About this task
Include in the reply only the lines from the start of the data below through the line containing "return new THREE.Vector2(d.dot(u), d.dot(v));", reproduced exactly and with no pictures.

*** Opening Data records ***

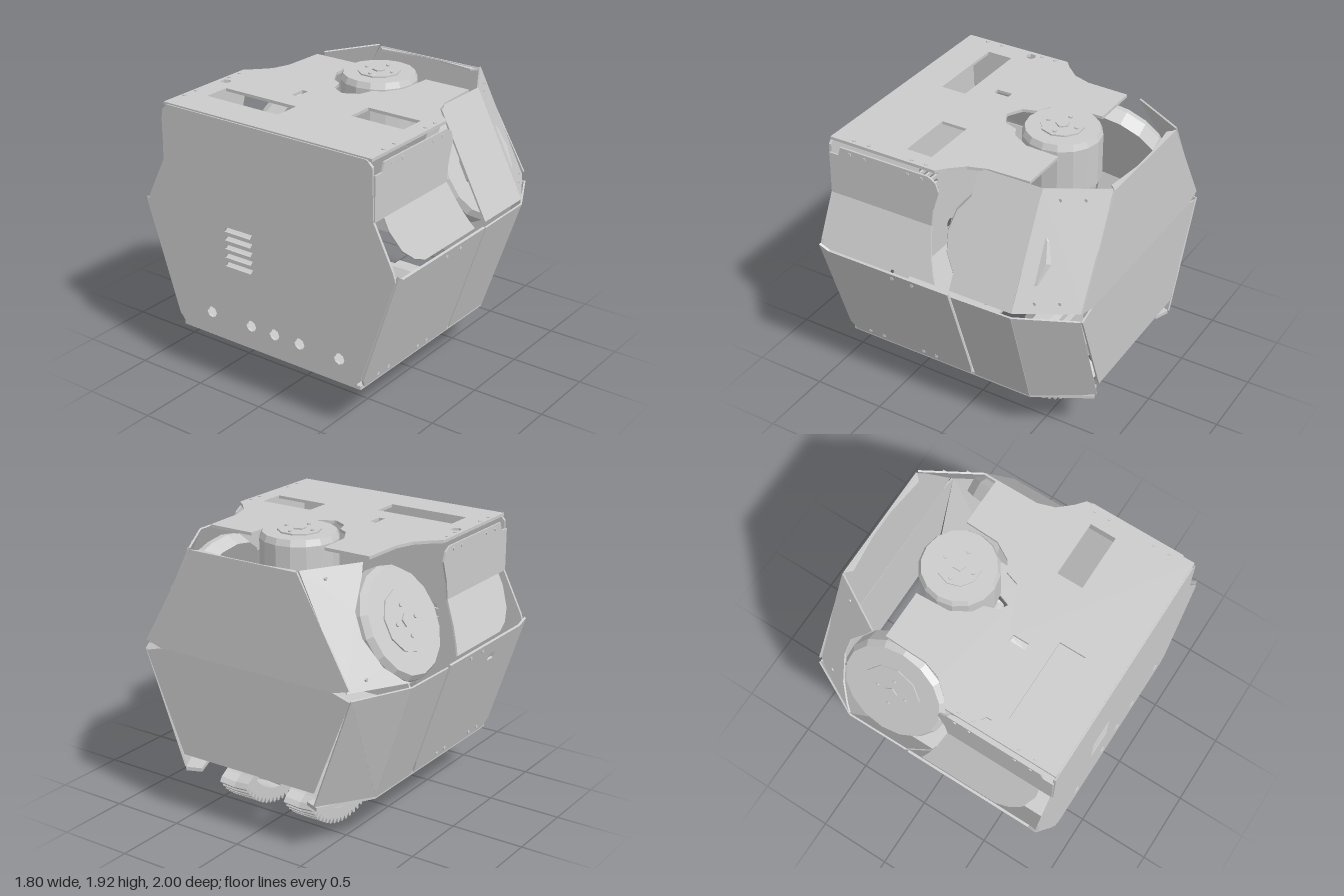
import * as THREE from 'three';

const mat = new THREE.MeshStandardMaterial({ color: 0xcccccc, flatShading: true, side: THREE.DoubleSide });
const V = (x, y, z) => new THREE.Vector3(x, y, z);

// Thin flat plate through a 3D outline, with optional 3D hole outlines
function plate(name, outline, holes = [], t = 0.012) {
  const p = outline.map(a => V(...a));
  const u = p[1].clone().sub(p[0]).normalize();
  const far = p.reduce((best, q) => {
    const c = u.clone().cross(q.clone().sub(p[0]));
    return c.length() > best.length() ? c : best;
  }, V(0, 0, 0));
  const n = far.normalize(), v = n.clone().cross(u);
  const flat = a => {
    const d = V(...a).sub(p[0]);
    return new THREE.Vector2(d.dot(u), d.dot(v));
  };
  const shape = new THREE.Shape(outline.map(flat));
  holes.forEach(h => shape.holes.push(new THREE.Path(h.map(flat))));
  const g = new THREE.ExtrudeGeometry(shape, { depth: t, bevelEnabled: false });
  g.translate(0, 0, -t / 2);
  g.applyMatrix4(new THREE.Matrix4().makeBasis(u, v, n).setPosition(p[0]));
  return named(name, g);
}

function named(name, g) {
  const m = new THREE.Mesh(g, mat);
  m.name = name;
  return m;
}

// Cylinder whose outer cap sits at pos, facing dir
function puck(name, r, depth, sides, pos, dir, rBase = r) {
  const g = new THREE.CylinderGeometry(r, rBase, depth, sides);
  g.translate(0, -depth / 2, 0);
  const m = named(name, g);
  m.quaternion.setFromUnitVectors(V(0, 1, 0), dir);
  m.position.copy(pos);
  return m;
}

// Drive disc or hub with raised centre and bolts
function hub(name, r, depth, pos, dir) {
  const grp = new THREE.Group();
  grp.name = name;
  const up = V(0, 1, 0);
  grp.add(puck('hubBody', r * 0.93, 0.04, 16, V(0, 0, 0), up, r),
    puck('hubDrum', r, depth, 16, V(0, -0.04, 0), up),
    puck('hubCap', r * 0.55, 0.02, 10, V(0, 0.01, 0), up),
    puck('hubCentre', 0.045, 0.02, 5, V(0, 0.02, 0), up));
  for (let i = 0; i < 4; i++) {
    const a = i * Math.PI / 2;
    grp.add(puck('hubBolt', 0.014, 0.02, 6, V(0.1 * Math.cos(a), 0.02, 0.1 * Math.sin(a)), up));
  }
  grp.position.copy(pos);
  grp.quaternion.setFromUnitVectors(up, dir);
  return grp;
}

// Toothed sector with two windows and chevron teeth
function sectorGear(z) {
  const half = 1.02, teeth = 21, pts = [];
  const at = (r, a) => new THREE.Vector2(r * Math.sin(a), -r * Math.cos(a));
  for (let i = 0; i < teeth; i++) {
    const a = -half + 2 * half * i / teeth, w = 2 * half / teeth;
    pts.push(at(0.44, a), at(0.474, a + w * 0.35), at(0.474, a + w * 0.65));
  }
  pts.push(at(0.44, half), at(0.38, half), at(0.15, 1.3), at(0.1, 2.6), at(0.1, -2.6), at(0.15, -1.3), at(0.38, -half));
  const shape = new THREE.Shape(pts);
  for (const s of [-1, 1]) {
    const h = [at(0.15, s * 0.18)];
    for (let i = 0; i <= 6; i++) h.push(at(0.37, s * (0.07 + 0.8 * i / 6)));
    h.push(at(0.17, s * 0.8));
    shape.holes.push(new THREE.Path(h));
  }
  const g = new THREE.ExtrudeGeometry(shape, { depth: 0.22, steps: 2, bevelEnabled: false });
  g.translate(0, 0, -0.11);
  const p = g.attributes.position;
  for (let i = 0; i < p.count; i++) {
    const a = Math.abs(p.getZ(i)) * 0.35 - 0.02, x = p.getX(i), y = p.getY(i);
    p.setXY(i, x * Math.cos(a) - y * Math.sin(a), x * Math.sin(a) + y * Math.cos(a));
  }
  g.computeVertexNormals();
  const m = named('sectorGear', g);
  m.position.set(0.3, 0.474, z);
  return m;
}

export function createModel() {
  const model = new THREE.Group();
  model.name = 'shellUnit';
  const add = (...m) => model.add(...m);
  const mirror = half => [...half, ...half.slice().reverse().map(([x, y, z]) => [x, y, -z])];

  // Top deck with cut-outs for the hub and discs
  const rect = (x0, x1, z0, z1) => [[x0, 1.86, z0], [x1, 1.86, z0], [x1, 1.86, z1], [x0, 1.86, z1]];
  const deckHex = [0, 1, 2, 3, 4, 5].map(i => [-0.37 + 0.035 * Math.cos(i * Math.PI / 3), 1.86, -0.74 + 0.035 * Math.sin(i * Math.PI / 3)]);
  add(plate('topDeck', mirror([
    [-0.89, 1.86, 0.8], [-0.12, 1.86, 0.8], [-0.07, 1.86, 0.74], [0.02, 1.86, 0.66], [0.14, 1.86, 0.62], [0.43, 1.86, 0.61],
    [0.43, 1.86, 0.28], [0.2, 1.86, 0.27], [0.08, 1.86, 0.2], [0.04, 1.86, 0.13], [-0.05, 1.86, 0.1], [-0.1, 1.86, 0.01],
  ]), [rect(-0.65, -0.47, -0.65, -0.08), rect(-0.4, -0.22, 0.29, 0.68), rect(-0.32, -0.21, -0.235, -0.19), deckHex], 0.02));

  // Bottom deck, open around the gears
  add(plate('bottomDeck', mirror([
    [-0.88, 0.335, 0.72], [0.5, 0.335, 0.72], [0.86, 0.335, 0.52], [0.82, 0.335, 0.42],
    [0.48, 0.335, 0.55], [0.2, 0.335, 0.45], [-0.02, 0.335, 0.42], [-0.1, 0.335, 0.3], [-0.12, 0.335, 0.01],
  ]), [], 0.025));

  // Flat side plate with round ports and vent slots
  const ports = [-0.46, -0.13, 0.06, 0.26, 0.57].map(z => Array.from({ length: 8 }, (_, i) =>
    [-0.89, 0.5 + 0.04 * Math.sin(i * Math.PI / 4), z + 0.04 * Math.cos(i * Math.PI / 4)]));
  const vents = [0, 1, 2, 3, 4].map(i => {
    const y = 0.87 + i * 0.06;
    return [[-0.89, y, -0.33], [-0.89, y, -0.12], [-0.89, y + 0.035, -0.1], [-0.89, y + 0.035, -0.31]];
  });
  add(plate('flatSide', mirror([
    [-0.89, 0.4, 0.73], [-0.89, 1.14, 0.98], [-0.89, 1.2, 0.96], [-0.89, 1.48, 0.82], [-0.89, 1.82, 0.81], [-0.89, 1.86, 0.77],
  ]).concat([[-0.89, 0.34, -0.68], [-0.89, 0.34, 0.68]]), [...ports, ...vents], 0.018));

  // Faceted side plate, notched at mid height
  add(plate('facetedSideUpper', mirror([[0.893, 1.155, 0.66], [0.893, 1.19, 0.78], [0.88, 1.85, 0.4]])));
  add(plate('facetedSideLower', mirror([[0.893, 1.155, 0.66], [0.893, 1.12, 0.78], [0.872, 0.45, 0.51]])));
  add(plate('sideTopLip', [[0.88, 1.84, 0.4], [0.88, 1.84, -0.4], [0.84, 1.84, -0.36], [0.87, 1.83, -0.1], [0.87, 1.83, 0.1], [0.84, 1.84, 0.36]]));

  for (const s of [1, -1]) {
    const f = pts => pts.map(([x, y, z]) => [x, y, z * s]);
    const lowZ = y => 0.72 + (y - 0.34) * 0.325;
    const low = (x, y) => [x, y, lowZ(y)];

    // Lower panels
    const slot = s < 0 ? [f([low(-0.56, 0.99), low(-0.48, 0.99), low(-0.48, 1.04), low(-0.56, 1.04)])] : [];
    add(plate('lowerFlatPanel', f([low(-0.89, 0.4), low(-0.85, 0.34), low(0.06, 0.34), low(0.07, 0.42), low(0.07, 1.14), low(-0.83, 1.14), low(-0.89, 1.18)]), slot, 0.016));
    add(plate('lowerCentrePanel', f([low(0.09, 0.34), low(0.5, 0.34), low(0.52, 1.14), low(0.09, 1.13)])));
    add(plate('lowerCornerPanel', f([[0.5, 0.34, 0.72], [0.52, 1.14, 0.98], [0.89, 1.13, 0.79]])));
    add(plate('lowerCornerPanel', f([[0.5, 0.34, 0.72], [0.89, 1.13, 0.79], [0.872, 0.36, 0.51]])));

    // Recessed window panel, folded outward at the bottom
    add(plate('windowPanelUpper', f([[-0.89, 1.48], [-0.14, 1.48], [-0.125, 1.6], [-0.08, 1.74], [-0.1, 1.8], [-0.15, 1.83], [-0.8, 1.83], [-0.82, 1.77], [-0.89, 1.77]].map(([x, y]) => [x, y, 0.82]))));
    add(plate('windowPanelLower', f([[-0.8, 1.48], [-0.8, 1.4], [-0.75, 1.27], [-0.67, 1.2], [-0.58, 1.165], [-0.03, 1.165], [-0.06, 1.22], [-0.1, 1.32], [-0.14, 1.48]].map(([x, y]) => [x, y, 0.82 + (1.48 - y) * 0.47]))));

    // Upper corner panel; the rear one is cut away around its disc
    const cornerZ = (x, y) => 0.62 + (1.86 - y) * 0.514 - (x - 0.52) * 0.58;
    const cut = s < 0 ? [[0.56, 1.78], [0.67, 1.6], [0.69, 1.45], [0.64, 1.28], [0.56, 1.19]] : [];
    add(plate('upperCornerPanel', f([[0.89, 1.17], [0.88, 1.86], [0.52, 1.86], ...cut, [0.52, 1.17]].map(([x, y]) => [x, y, cornerZ(x, y)]))));

    // Tilted drive disc
    const dir = V(0, 0.45, 0.89 * s).normalize();
    add(hub('driveDisc', 0.37, 0.1, V(0.3, 1.46, 0.785 * s), dir));

    // Panel screws
    const out = V(0, 0, s);
    for (const x of [-0.73, -0.62, -0.3, -0.2]) {
      add(puck('screw', 0.013, 0.012, 5, V(x, 1.8, 0.832 * s), out));
      add(puck('screw', 0.013, 0.012, 5, V(x, 0.38, (lowZ(0.38) + 0.014) * s), out));
    }
    for (const x of [-0.35, -0.2]) add(puck('screw', 0.013, 0.012, 5, V(x, 1.1, (lowZ(1.1) + 0.014) * s), out));
    for (const x of [0.63, 0.76]) for (const y of [1.8, 1.23])
      if (s > 0 || x > 0.7) add(puck('screw', 0.013, 0.012, 5, V(x, y, (cornerZ(x, y) + 0.014) * s), out));
    for (const x of [-0.73, -0.62, -0.3, -0.2]) add(puck('screw', 0.013, 0.012, 5, V(x, 1.876, 0.77 * s), V(0, 1, 0)));

    add(sectorGear(0.26 * s));
  }

  // Upper centre panel, front only
  add(plate('upperCentrePanel', [[0.08, 1.17, 0.975], [0.52, 1.17, 0.975], [0.52, 1.86, 0.62], [0.08, 1.86, 0.62]]));

  // Top hub and the axle joining the gears
  add(hub('topHub', 0.255, 0.3, V(0.3, 1.905, 0), V(0, 1, 0)));
  const bridge = named('gearBridge', new THREE.BoxGeometry(0.2, 0.1, 0.34));
  bridge.position.set(0.3, 0.39, 0);
  add(bridge);
  const axle = named('gearAxle', new THREE.CylinderGeometry(0.07, 0.07, 0.8, 10).rotateX(Math.PI / 2));
  axle.position.set(0.3, 0.474, 0);
  add(axle);
  return model;
}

*** Closing Data records ***

Finished task
import * as THREE from 'three';

const mat = new THREE.MeshStandardMaterial({ color: 0xcccccc, flatShading: true, side: THREE.DoubleSide });
const V = (x, y, z) => new THREE.Vector3(x, y, z);

// Thin flat plate through a 3D outline, with optional 3D hole outlines
function plate(name, outline, holes = [], t = 0.012) {
  const p = outline.map(a => V(...a));
  const u = p[1].clone().sub(p[0]).normalize();
  const far = p.reduce((best, q) => {
    const c = u.clone().cross(q.clone().sub(p[0]));
    return c.length() > best.length() ? c : best;
  }, V(0, 0, 0));
  const n = far.normalize(), v = n.clone().cross(u);
  const flat = a => {
    const d = V(...a).sub(p[0]);
    return new THREE.Vector2(d.dot(u), d.dot(v));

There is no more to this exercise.